# PROBLEM TO WORK ON
Copy word for word, please, the lines of the entries below running from the one containing "profile += [(1, RIM)]" to the one containing "and abs(e.verts[0].co.z - e.verts[1].co.z)", both ends included.

# DATA RECORDS
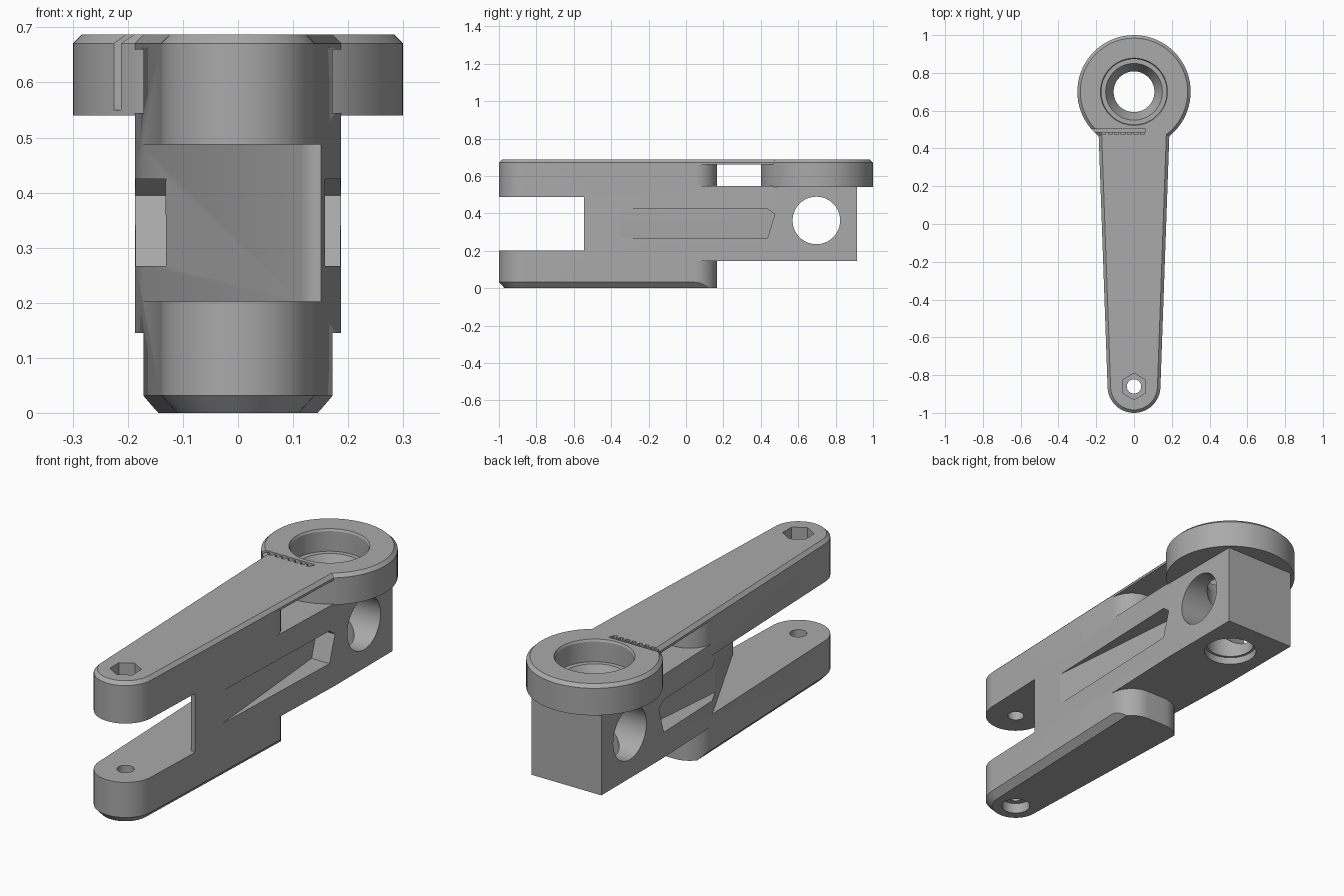
import bpy, bmesh, math

if "Cube" in bpy.data.objects:
    bpy.data.objects.remove(bpy.data.objects["Cube"], do_unlink=True)

grey = bpy.data.materials.new("plain_grey")
grey.use_nodes = True
COLOUR = (0.4, 0.4, 0.4, 1)
grey.diffuse_color = COLOUR
grey.node_tree.nodes["Principled BSDF"].inputs["Base Color"].default_value = COLOUR

PIVOT_Y, HUB_Y, HEIGHT = -0.86, 0.7, 0.687


def arc(cx, cy, r, start, end, n):
    """Points along an arc, angles in degrees."""
    angles = [math.radians(start + (end - start) * i / n) for i in range(n + 1)]
    return [(cx + r * math.cos(a), cy + r * math.sin(a)) for a in angles]


def circle(cy, r, n=72, turn=0):
    return arc(0, cy, r, turn, turn + 360, n)[:-1]


def loft(name, layers):
    """Closed solid through stacked outlines of equal point count."""
    bm = bmesh.new()
    rings = [[bm.verts.new((x, y, z)) for x, y in pts] for z, pts in layers]
    for low, high in zip(rings, rings[1:]):
        for i in range(len(low)):
            j = (i + 1) % len(low)
            bm.faces.new((low[i], low[j], high[j], high[i]))
    bm.faces.new(rings[0][::-1])
    bm.faces.new(rings[-1])
    bmesh.ops.recalc_face_normals(bm, faces=bm.faces)
    mesh = bpy.data.meshes.new(name)
    bm.to_mesh(mesh)
    bm.free()
    mesh.materials.append(grey)
    obj = bpy.data.objects.new(name, mesh)
    bpy.context.collection.objects.link(obj)
    return obj


def prism(name, pts, z0, z1):
    return loft(name, [(z0, pts), (z1, pts)])


def box(x0, x1, y0, y1):
    return [(x0, y0), (x1, y0), (x1, y1), (x0, y1)]


def combine(target, tool, operation="DIFFERENCE"):
    """Apply a boolean and discard the tool."""
    mod = target.modifiers.new(operation.lower(), "BOOLEAN")
    mod.operation, mod.object, mod.solver = operation, tool, "EXACT"
    bpy.ops.object.select_all(action="DESELECT")
    bpy.context.view_layer.objects.active = target
    target.select_set(True)
    bpy.ops.object.modifier_apply(modifier=mod.name)
    bpy.data.objects.remove(tool, do_unlink=True)


def plan(inset):
    """Outline of the tapered arm: round front, square rear block."""
    wide, back = 0.187 - inset, 0.915 - inset
    return arc(0, PIVOT_Y, 0.14 - inset, 180, 360, 32) + [
        (wide, 0.47), (wide, back), (-wide, back), (-wide, 0.47)]


# Tapered lever with chamfered top and bottom rims
body = loft("lever_body", [(0, plan(0.03)), (0.032, plan(0)),
                           (HEIGHT - 0.016, plan(0)), (HEIGHT, plan(0.016))])

# Space behind the rounded rear ends of the upper and lower arms
right_end = arc(0.052, 0.045, 0.12, 0, 90, 12)
left_end = [(-x, y) for x, y in right_end[::-1]]
rear_gap = [(0.4, 0.045)] + right_end + left_end + [(-0.4, 0.045), (-0.4, 1.2), (0.4, 1.2)]
combine(body, prism("lower_gap", rear_gap, -0.1, 0.145))
upper = [(x, min(y, 0.6)) for x, y in rear_gap]
combine(body, prism("upper_gap", upper, 0.545, 0.66))

# Slanted fork slot between the arms
nose = arc(0.15, -0.505, 0.04, 270, 206, 8)
fork = [(0.5, -1.2), (0.5, -0.545)] + nose + [(-0.172, 0.045), (-0.222, 0.145),
                                               (-0.5, 0.145), (-0.5, -1.2)]
combine(body, prism("fork_slot", fork, 0.202, 0.487))

# Wedge pockets on both sides, deepening to a pointed rear wall
for side in (1, -1):
    def pocket(end):
        return [(side * x, y) for x, y in
                ((0.158, -0.35), (0.3, -0.35), (0.3, end), (0.09, end))]
    combine(body, loft("side_pocket", [(0.267, pocket(0.435)), (0.395, pocket(0.475)),
                                       (0.425, pocket(0.435))]))

# Round hub on top of the rear block
hub = loft("hub", [(0.54, circle(HUB_Y, 0.3)), (HEIGHT - 0.016, circle(HUB_Y, 0.3)),
                   (HEIGHT, circle(HUB_Y, 0.284))])
combine(body, hub, "UNION")

# Stepped vertical bore
bore = [(0.1, 0.12), (0.18, 0.12), (0.18, 0.108), (0.5, 0.108), (0.58, 0.15),
        (0.58, 0.173), (0.677, 0.173), (0.697, 0.183)]
combine(body, loft("hub_bore", [(z, circle(HUB_Y, r)) for z, r in bore]))

# Cross hole through the block
cross = prism("cross_hole", circle(0, 0.127), -0.5, 0.5)
for v in cross.data.vertices:
    x, y, z = v.co
    v.co = (z, y + 0.697, 0.362 - x)
combine(body, cross)

# Pivot bolt hole, hexagonal nut recess above and round recess below
combine(body, prism("bolt_hole", circle(PIVOT_Y, 0.038, 32), -0.1, 0.8))
combine(body, prism("nut_recess", circle(PIVOT_Y, 0.07, 6, 30), 0.62, 0.8))
combine(body, prism("bolt_head_recess", circle(PIVOT_Y, 0.065, 32), -0.1, 0.05))

# Narrow slit with a row of scalloped notches
combine(body, prism("slit", box(-0.3, 0.06, 0.488, 0.502), 0.55, 0.8))
for i in range(7):
    x = -0.16 + 0.034 * i
    combine(body, prism("notch", box(x - 0.01, x + 0.01, 0.473, 0.495), 0.672, 0.8))

# Smooth the round surfaces, keep edges crisp
bpy.ops.object.select_all(action="DESELECT")
body.select_set(True)
bpy.context.view_layer.objects.active = body
bpy.ops.object.shade_smooth_by_angle(angle=math.radians(25))
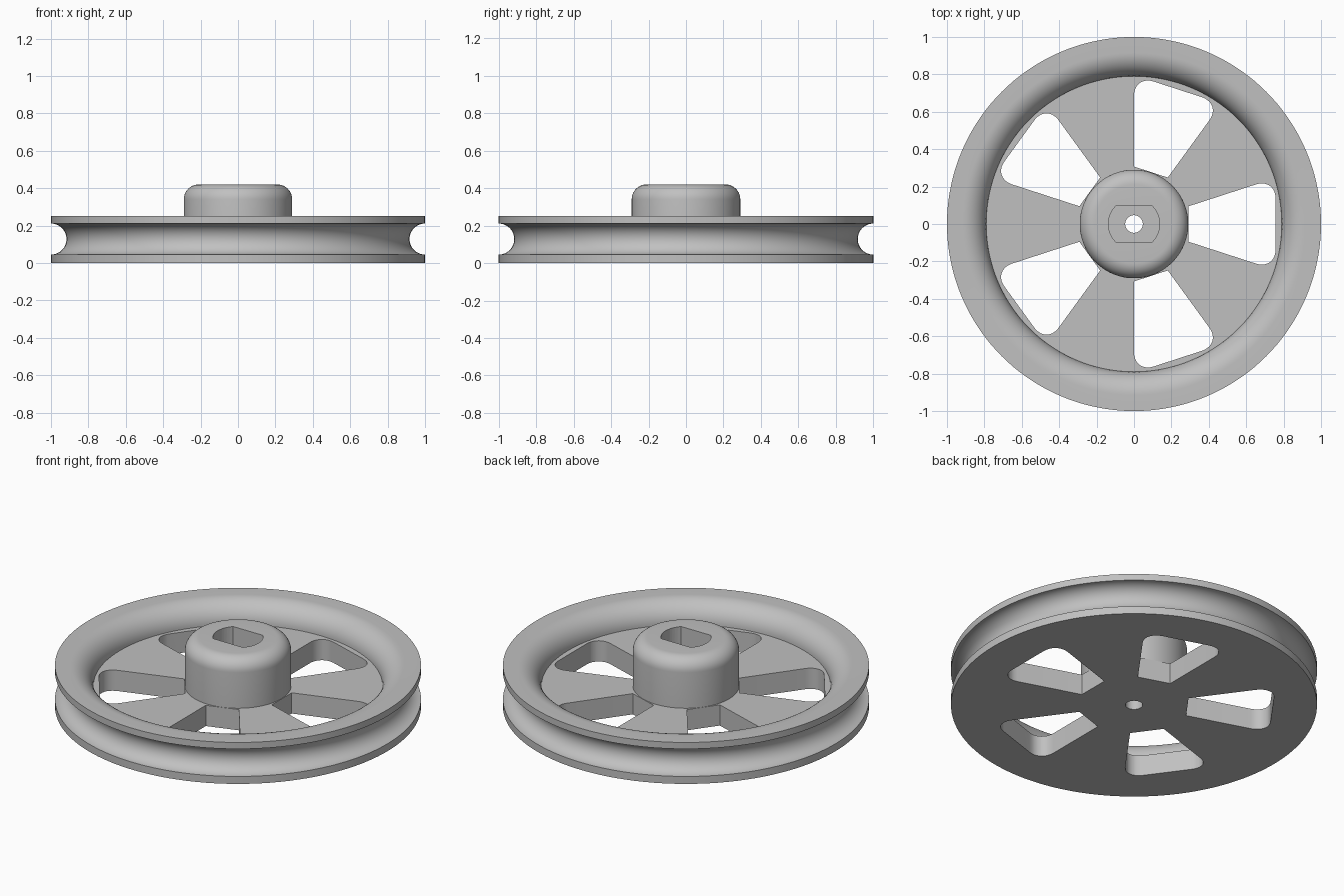
import bpy, bmesh
from math import sin, cos, tan, pi, asin, radians
from mathutils import Matrix

cube = bpy.data.objects.get("Cube")
if cube:
    bpy.data.objects.remove(cube)

grey = bpy.data.materials.new("grey plastic")
grey.use_nodes = True
colour = (0.53, 0.53, 0.53, 1)
grey.diffuse_color = colour
grey.node_tree.nodes["Principled BSDF"].inputs["Base Color"].default_value = colour

PLATE, RIM, HUB, HUB_R = 0.125, 0.25, 0.42, 0.29


def arc(cx, cz, r, start, end, n):
    """Points along a circular arc, angles in degrees."""
    angles = [radians(start + (end - start) * i / n) for i in range(n + 1)]
    return [(cx + r * cos(a), cz + r * sin(a)) for a in angles]


def make_object(name, bm):
    bmesh.ops.recalc_face_normals(bm, faces=bm.faces)
    mesh = bpy.data.meshes.new(name)
    bm.to_mesh(mesh)
    bm.free()
    mesh.materials.append(grey)
    obj = bpy.data.objects.new(name, mesh)
    bpy.context.collection.objects.link(obj)
    return obj


def lathe(name, profile, steps=144):
    """Turn a closed (radius, height) profile around the z axis."""
    bm = bmesh.new()
    rings = []
    for i in range(steps):
        turn = Matrix.Rotation(2 * pi * i / steps, 3, 'Z')
        rings.append([bm.verts.new(turn @ Matrix.Identity(3).col[0] * r) for r, z in profile])
        for v, (r, z) in zip(rings[-1], profile):
            v.co.z = z
    n = len(profile)
    for i in range(steps):
        a, b = rings[i], rings[(i + 1) % steps]
        for j in range(n):
            k = (j + 1) % n
            bm.faces.new((a[j], b[j], b[k], a[k]))
    return make_object(name, bm)


def prism(bm, outline, z0, z1):
    """Extrude a flat outline and return its new vertices."""
    face = bm.faces.new([bm.verts.new((x, y, z0)) for x, y in outline])
    base = list(face.verts)
    top = bmesh.ops.extrude_face_region(bm, geom=[face])
    new = [v for v in top["geom"] if isinstance(v, bmesh.types.BMVert)]
    bmesh.ops.translate(bm, verts=new, vec=(0, 0, z1 - z0))
    return base + new


def cut(target, cutter):
    cutter.hide_render = True
    mod = target.modifiers.new("cut", 'BOOLEAN')
    mod.operation, mod.solver, mod.object = 'DIFFERENCE', 'EXACT', cutter
    bpy.context.view_layer.objects.active = target
    bpy.ops.object.modifier_apply(modifier=mod.name)
    bpy.data.objects.remove(cutter)


# Wheel: bore, hub, web plate, flared rim and round rope groove
fillet = RIM - PLATE
profile = [(0.047, 0), (0.047, HUB)]
profile += arc(HUB_R - 0.08, HUB - 0.08, 0.08, 90, 0, 10)
profile += [(HUB_R, PLATE)]
profile += arc(0.79 + fillet, PLATE, fillet, 180, 90, 14)
profile += [(1, RIM)]
profile += arc(1, 0.128, 0.083, 90, 270, 24)
profile += [(1, 0)]
wheel = lathe("pulley_wheel", profile)

# Five rounded windows between the spokes
bm = bmesh.new()
inner, outer, slope = 0.292, 0.757, tan(radians(18))
for i in range(5):
    outline = [(inner, -inner * slope), (outer, -outer * slope),
               (outer, outer * slope), (inner, inner * slope)]
    verts = prism(bm, outline, -0.1, 0.3)
    corners = [e for e in {e for v in verts for e in v.link_edges}
               if all(v.co.x > 0.5 for v in e.verts)
               and abs(e.verts[0].co.z - e.verts[1].co.z) > 0.1]
    made = bmesh.ops.bevel(bm, geom=corners, offset=0.11, offset_type='OFFSET',
                           segments=10, profile=0.5, affect='EDGES')
    moved = {v for v in verts if v.is_valid} | set(made["verts"])
    bmesh.ops.rotate(bm, verts=list(moved), cent=(0, 0, 0),
                     matrix=Matrix.Rotation(2 * pi * i / 5, 3, 'Z'))
cut(wheel, make_object("window_cutter", bm))

# Shaft socket with two flats in the hub
flat = 180 / pi * asin(0.095 / 0.137)
bm = bmesh.new()
prism(bm, arc(0, 0, 0.137, -flat, flat, 12) + arc(0, 0, 0.137, 180 - flat, 180 + flat, 12),
      PLATE, HUB + 0.1)
cut(wheel, make_object("socket_cutter", bm))

# Smooth curves, crisp edges
bpy.ops.object.select_all(action='DESELECT')
wheel.select_set(True)
bpy.context.view_layer.objects.active = wheel
bpy.ops.object.shade_smooth_by_angle(angle=radians(30))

# ANSWER BOX
profile += [(1, RIM)]
profile += arc(1, 0.128, 0.083, 90, 270, 24)
profile += [(1, 0)]
wheel = lathe("pulley_wheel", profile)

# Five rounded windows between the spokes
bm = bmesh.new()
inner, outer, slope = 0.292, 0.757, tan(radians(18))
for i in range(5):
    outline = [(inner, -inner * slope), (outer, -outer * slope),
               (outer, outer * slope), (inner, inner * slope)]
    verts = prism(bm, outline, -0.1, 0.3)
    corners = [e for e in {e for v in verts for e in v.link_edges}
               if all(v.co.x > 0.5 for v in e.verts)
               and abs(e.verts[0].co.z - e.verts[1].co.z) > 0.1]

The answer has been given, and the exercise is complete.